To stand out from the crowded marketplace, Harvey Nichols went bold and tapped into shoppers’ guilty pleasure of shopping for themselves. The premier luxury retailer extended the reach of their campaign to millennials by leveraging YouTube, Twitter, Facebook, and a microsite to tell shoppers its okay to spend a little on their love ones, but more on themselves. Because millennials are hyper-connected the amplification effect was very powerful; this message resonated high and they embraced and shared it often. The short film on YouTube has more than 660,000 views and trended on social media after its release.

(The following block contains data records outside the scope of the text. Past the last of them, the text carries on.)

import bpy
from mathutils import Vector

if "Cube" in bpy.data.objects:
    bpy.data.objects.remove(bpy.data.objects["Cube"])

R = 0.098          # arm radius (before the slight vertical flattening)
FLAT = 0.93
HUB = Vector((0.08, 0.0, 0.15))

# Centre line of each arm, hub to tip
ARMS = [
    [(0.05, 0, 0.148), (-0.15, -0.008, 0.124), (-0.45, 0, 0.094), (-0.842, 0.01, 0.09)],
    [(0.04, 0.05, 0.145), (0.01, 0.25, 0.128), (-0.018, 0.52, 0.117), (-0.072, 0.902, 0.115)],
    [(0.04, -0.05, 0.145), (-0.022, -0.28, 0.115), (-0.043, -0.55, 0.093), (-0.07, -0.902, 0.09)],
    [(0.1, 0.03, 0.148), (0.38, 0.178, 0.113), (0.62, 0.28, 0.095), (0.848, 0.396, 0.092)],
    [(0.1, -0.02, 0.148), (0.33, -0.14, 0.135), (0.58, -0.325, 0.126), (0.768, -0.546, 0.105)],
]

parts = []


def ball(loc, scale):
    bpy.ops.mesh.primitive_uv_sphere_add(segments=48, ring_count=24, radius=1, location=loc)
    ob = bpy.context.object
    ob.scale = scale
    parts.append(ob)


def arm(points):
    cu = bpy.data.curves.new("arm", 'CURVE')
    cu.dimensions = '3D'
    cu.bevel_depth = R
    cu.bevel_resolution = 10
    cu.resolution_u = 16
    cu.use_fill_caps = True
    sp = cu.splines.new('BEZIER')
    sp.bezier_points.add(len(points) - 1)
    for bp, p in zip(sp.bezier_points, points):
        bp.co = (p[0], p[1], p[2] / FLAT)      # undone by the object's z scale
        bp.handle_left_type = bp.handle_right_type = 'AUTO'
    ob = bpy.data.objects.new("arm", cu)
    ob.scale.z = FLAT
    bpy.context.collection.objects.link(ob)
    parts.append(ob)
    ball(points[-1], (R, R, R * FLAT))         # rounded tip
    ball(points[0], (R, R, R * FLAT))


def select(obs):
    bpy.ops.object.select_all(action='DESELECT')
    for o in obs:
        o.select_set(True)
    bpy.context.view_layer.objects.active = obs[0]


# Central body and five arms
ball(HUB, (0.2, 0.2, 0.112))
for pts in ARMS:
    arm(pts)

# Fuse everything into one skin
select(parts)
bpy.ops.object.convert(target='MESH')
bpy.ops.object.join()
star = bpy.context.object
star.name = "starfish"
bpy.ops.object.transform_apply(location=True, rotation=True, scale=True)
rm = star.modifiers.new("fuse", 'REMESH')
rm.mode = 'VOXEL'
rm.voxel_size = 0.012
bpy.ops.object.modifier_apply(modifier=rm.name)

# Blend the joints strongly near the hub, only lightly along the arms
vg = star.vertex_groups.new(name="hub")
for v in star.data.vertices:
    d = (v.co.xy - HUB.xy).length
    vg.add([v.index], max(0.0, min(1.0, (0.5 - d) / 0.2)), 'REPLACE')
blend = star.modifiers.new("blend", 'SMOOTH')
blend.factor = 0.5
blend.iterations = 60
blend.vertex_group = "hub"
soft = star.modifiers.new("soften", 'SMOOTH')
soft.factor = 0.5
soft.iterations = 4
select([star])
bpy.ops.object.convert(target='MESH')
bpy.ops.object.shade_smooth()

Neuro-Insight, a U.K. neuromarketing research agency, measured how females and males responded to the Christmas advertisements. Results were not surprising. This ad was highly effective with women where the expensive Harvey Nichols gifts are strongly encoded to memory, which in turn, linked strongly to the Harvey Nichols brand. Females respond positively to the tongue-in-cheek humor and the specific Harvey Nichols items featured were very well encoded in long-term memory.

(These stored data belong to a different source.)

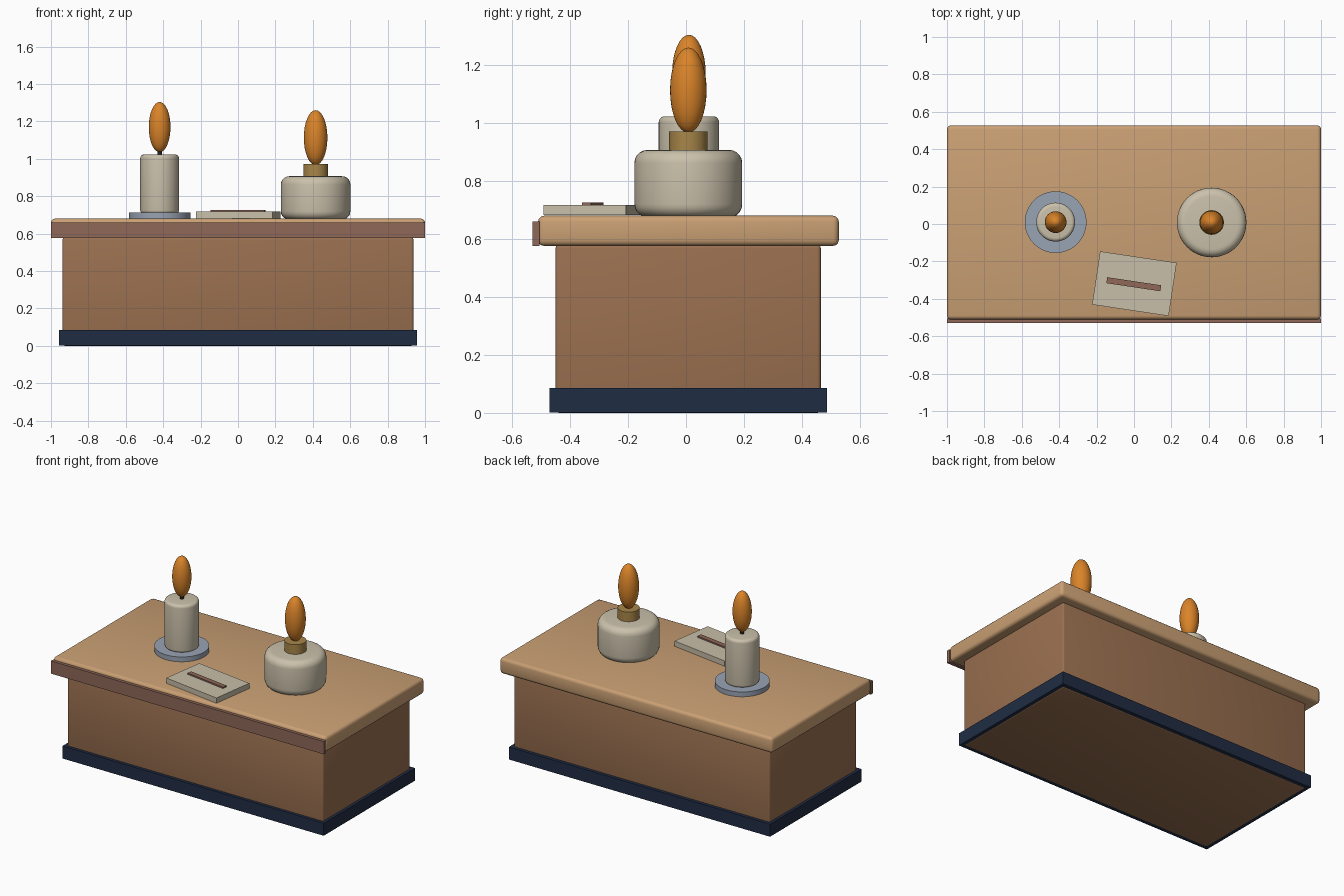
import bpy, bmesh, math
from mathutils import Matrix, Vector

if "Cube" in bpy.data.objects:
    bpy.data.objects.remove(bpy.data.objects["Cube"])


def material(name, hex_colour):
    """Flat material from an sRGB hex colour, stored as linear values."""
    lin = []
    for i in (0, 2, 4):
        c = int(hex_colour[i:i + 2], 16) / 255
        lin.append(c / 12.92 if c <= 0.04045 else ((c + 0.055) / 1.055) ** 2.4)
    m = bpy.data.materials.new(name)
    m.diffuse_color = (*lin, 1)
    m.use_nodes = True
    m.node_tree.nodes["Principled BSDF"].inputs["Base Color"].default_value = m.diffuse_color
    return m


light_wood = material("light_wood", "CAA074")
brown_wood = material("brown_wood", "9A7050")
red_wood = material("reddish_wood", "8E6859")
navy = material("navy", "202C44")
cream = material("cream", "CBC1AB")
paper = material("paper", "C8BFA9")
blue_grey = material("blue_grey", "98A3B3")
brass = material("brass", "A88649")
flame_orange = material("flame_orange", "DA8429")
charcoal = material("charcoal", "2A221E")


def finish(bm, name, mat, smooth=True):
    bmesh.ops.recalc_face_normals(bm, faces=bm.faces)
    mesh = bpy.data.meshes.new(name)
    bm.to_mesh(mesh)
    bm.free()
    mesh.materials.append(mat)
    ob = bpy.data.objects.new(name, mesh)
    bpy.context.collection.objects.link(ob)
    if smooth:
        bpy.ops.object.select_all(action='DESELECT')
        ob.select_set(True)
        bpy.context.view_layer.objects.active = ob
        bpy.ops.object.shade_smooth_by_angle(angle=math.radians(35))
    return ob


def box(name, lo, hi, mat, bevel=0, turn=0):
    """Box between two corners, optionally rounded and turned about z."""
    lo, hi = Vector(lo), Vector(hi)
    bm = bmesh.new()
    bmesh.ops.create_cube(bm, size=1, matrix=Matrix.Diagonal((*(hi - lo), 1)))
    if bevel:
        bmesh.ops.bevel(bm, geom=bm.edges[:], offset=bevel, segments=3,
                        profile=0.5, affect='EDGES')
    bm.transform(Matrix.Translation((lo + hi) / 2) @
                 Matrix.Rotation(math.radians(turn), 4, 'Z'))
    return finish(bm, name, mat, bevel > 0)


def drum(name, x, y, radius, z0, z1, mat, bevel=0, sides=48):
    """Upright cylinder with rounded rims, spun from a profile."""
    prof = [(0, z0)]
    if bevel:
        for cz, start in ((z0 + bevel, -90), (z1 - bevel, 0)):
            for k in range(6):
                a = math.radians(start + 18 * k)
                prof.append((radius - bevel + bevel * math.cos(a),
                             cz + bevel * math.sin(a)))
    else:
        prof += [(radius, z0), (radius, z1)]
    prof.append((0, z1))
    bm = bmesh.new()
    vs = [bm.verts.new((x + r, y, z)) for r, z in prof]
    es = [bm.edges.new(p) for p in zip(vs, vs[1:])]
    bmesh.ops.spin(bm, geom=vs + es, cent=(x, y, 0), axis=(0, 0, 1),
                   angle=math.tau, steps=sides, use_duplicate=False)
    bmesh.ops.remove_doubles(bm, verts=bm.verts, dist=1e-5)
    return finish(bm, name, mat)


def flame(name, x, y, radius, z0, z1):
    bm = bmesh.new()
    bmesh.ops.create_uvsphere(
        bm, u_segments=32, v_segments=16, radius=1,
        matrix=Matrix.Translation((x, y, (z0 + z1) / 2)) @
        Matrix.Diagonal((radius, radius, (z1 - z0) / 2, 1)))
    return finish(bm, name, flame_orange)


# Counter: plinth sits a hair above the body's underside
box("plinth", (-0.957, -0.47, 0.002), (0.957, 0.487, 0.085), navy)
box("counter_body", (-0.938, -0.45, 0), (0.938, 0.465, 0.58), brown_wood, 0.012)
box("counter_top", (-1, -0.51, 0.576), (1, 0.527, 0.68), light_wood, 0.02)
box("front_trim", (-1, -0.53, 0.576), (1, -0.506, 0.66), red_wood)

# Candle on its saucer
CX, CY = -0.419, 0.01
drum("candle_saucer", CX, CY, 0.165, 0.675, 0.712, blue_grey)
drum("candle", CX, CY, 0.104, 0.705, 1.023, cream, 0.02)
drum("candle_wick", CX, CY, 0.012, 1.01, 1.06, charcoal, sides=16)
flame("candle_flame", CX, CY, 0.058, 1.035, 1.304)

# Oil lamp
LX, LY = 0.415, 0.008
drum("lamp_bowl", LX, LY, 0.186, 0.675, 0.907, cream, 0.045)
drum("lamp_collar", LX, LY, 0.066, 0.89, 0.971, brass)
flame("lamp_flame", LX, LY, 0.063, 0.966, 1.26)

# Note card with a raised strip
box("note_card", (-0.205, -0.463, 0.682), (0.209, -0.175, 0.717), paper, turn=-8.5)
box("note_strip", (-0.147, -0.338, 0.712), (0.145, -0.306, 0.726), red_wood, turn=-8.5)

In order for brand recall to occur, first there must be a need and then the brand can be recalled from memory. Creative mediums must establish a link in memory between the need and the brand such as when need arises the brand name will come to mind as satisfying the need. This Christmas campaign achieves memory linking by mentioning the name often throughout the video and again when mentioning the tagline. Finally, the ‘Sorry, I spent in on myself’ tag line is very well encoded as is the key verbal message ‘A little something for them, a bigger something for you’.

Ultimately this campaign stays true to Harvey Nichols brand and uses humor to poke a little fun at gift-giving by tapping into our natural tendencies of selfishness. Being bold has paid off handsomely for Harvey Nichols. It remains a competitive force in the luxury retailer space because of innovative thinking in fashion, but also smart brand choices reflected in its advertising. Keeping true to its vivacious and fun personality, Harvey Nichols uses humor to relate to its consumers. Consumers may have spent their money on themselves; however, I think it is safe to say that they will make it up on their love ones’ birthday, Mother’s day, and other special occasions with Harvey Nichols help.

Rachel DiCaro Metscher has worked with many organizations to build their communications and marketing programs, including Fannie Mae, American Psychological Association, and The Princeton Review. She is currently working in the DC metro area building content marketing programs from the ground up.